● Work to be completed
Sift the listing for lines that hold the string "outline" and pull them out.

══════════

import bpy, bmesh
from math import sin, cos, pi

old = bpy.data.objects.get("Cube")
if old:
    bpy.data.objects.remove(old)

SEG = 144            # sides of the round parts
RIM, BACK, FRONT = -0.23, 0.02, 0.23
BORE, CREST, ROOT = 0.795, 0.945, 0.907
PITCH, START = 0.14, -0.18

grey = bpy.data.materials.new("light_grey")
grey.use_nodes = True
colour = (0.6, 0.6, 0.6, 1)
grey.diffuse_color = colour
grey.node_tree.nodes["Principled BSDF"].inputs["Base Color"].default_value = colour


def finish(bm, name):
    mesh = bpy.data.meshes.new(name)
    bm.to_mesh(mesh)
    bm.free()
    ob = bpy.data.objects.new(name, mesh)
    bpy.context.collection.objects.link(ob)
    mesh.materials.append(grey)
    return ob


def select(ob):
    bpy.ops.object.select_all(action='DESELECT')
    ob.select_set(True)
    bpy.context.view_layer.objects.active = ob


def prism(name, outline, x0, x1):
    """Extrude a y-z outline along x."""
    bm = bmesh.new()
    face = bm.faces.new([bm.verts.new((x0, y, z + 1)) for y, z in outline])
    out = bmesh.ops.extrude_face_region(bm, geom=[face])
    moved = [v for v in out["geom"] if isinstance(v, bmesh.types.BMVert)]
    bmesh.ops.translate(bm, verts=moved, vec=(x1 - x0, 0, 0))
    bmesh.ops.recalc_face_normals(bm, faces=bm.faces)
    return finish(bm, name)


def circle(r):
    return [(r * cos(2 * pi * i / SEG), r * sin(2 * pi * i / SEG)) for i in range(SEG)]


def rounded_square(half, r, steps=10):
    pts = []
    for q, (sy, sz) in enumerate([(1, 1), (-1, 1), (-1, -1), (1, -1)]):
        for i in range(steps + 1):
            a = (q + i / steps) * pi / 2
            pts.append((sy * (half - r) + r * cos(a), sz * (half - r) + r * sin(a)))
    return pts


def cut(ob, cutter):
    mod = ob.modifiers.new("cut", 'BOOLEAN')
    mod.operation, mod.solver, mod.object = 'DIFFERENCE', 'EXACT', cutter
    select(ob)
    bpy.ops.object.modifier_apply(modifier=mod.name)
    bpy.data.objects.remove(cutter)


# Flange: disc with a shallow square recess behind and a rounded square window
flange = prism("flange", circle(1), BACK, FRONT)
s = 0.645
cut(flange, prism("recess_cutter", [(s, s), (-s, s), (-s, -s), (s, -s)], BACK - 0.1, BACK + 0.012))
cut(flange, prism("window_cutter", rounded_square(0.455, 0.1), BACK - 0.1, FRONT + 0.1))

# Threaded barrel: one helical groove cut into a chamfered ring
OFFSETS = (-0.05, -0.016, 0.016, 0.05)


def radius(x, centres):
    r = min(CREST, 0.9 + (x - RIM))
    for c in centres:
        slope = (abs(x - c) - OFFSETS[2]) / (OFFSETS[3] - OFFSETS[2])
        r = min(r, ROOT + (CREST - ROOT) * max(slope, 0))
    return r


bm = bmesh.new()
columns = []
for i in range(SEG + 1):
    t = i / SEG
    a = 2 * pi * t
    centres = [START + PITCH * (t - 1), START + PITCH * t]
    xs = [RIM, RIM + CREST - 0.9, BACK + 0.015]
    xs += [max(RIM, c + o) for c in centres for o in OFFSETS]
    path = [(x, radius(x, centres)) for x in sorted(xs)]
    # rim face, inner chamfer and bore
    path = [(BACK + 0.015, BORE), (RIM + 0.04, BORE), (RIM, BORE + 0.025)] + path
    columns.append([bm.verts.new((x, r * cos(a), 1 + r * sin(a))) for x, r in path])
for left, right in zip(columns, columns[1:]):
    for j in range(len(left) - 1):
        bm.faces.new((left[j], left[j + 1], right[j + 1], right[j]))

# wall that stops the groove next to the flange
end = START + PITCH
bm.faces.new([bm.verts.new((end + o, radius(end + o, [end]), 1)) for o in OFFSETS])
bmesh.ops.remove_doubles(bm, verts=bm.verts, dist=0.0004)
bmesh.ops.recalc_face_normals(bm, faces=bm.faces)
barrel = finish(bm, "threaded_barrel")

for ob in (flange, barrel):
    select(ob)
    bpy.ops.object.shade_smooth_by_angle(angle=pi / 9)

══════════

● Response below
def prism(name, outline, x0, x1):
    """Extrude a y-z outline along x."""
    face = bm.faces.new([bm.verts.new((x0, y, z + 1)) for y, z in outline])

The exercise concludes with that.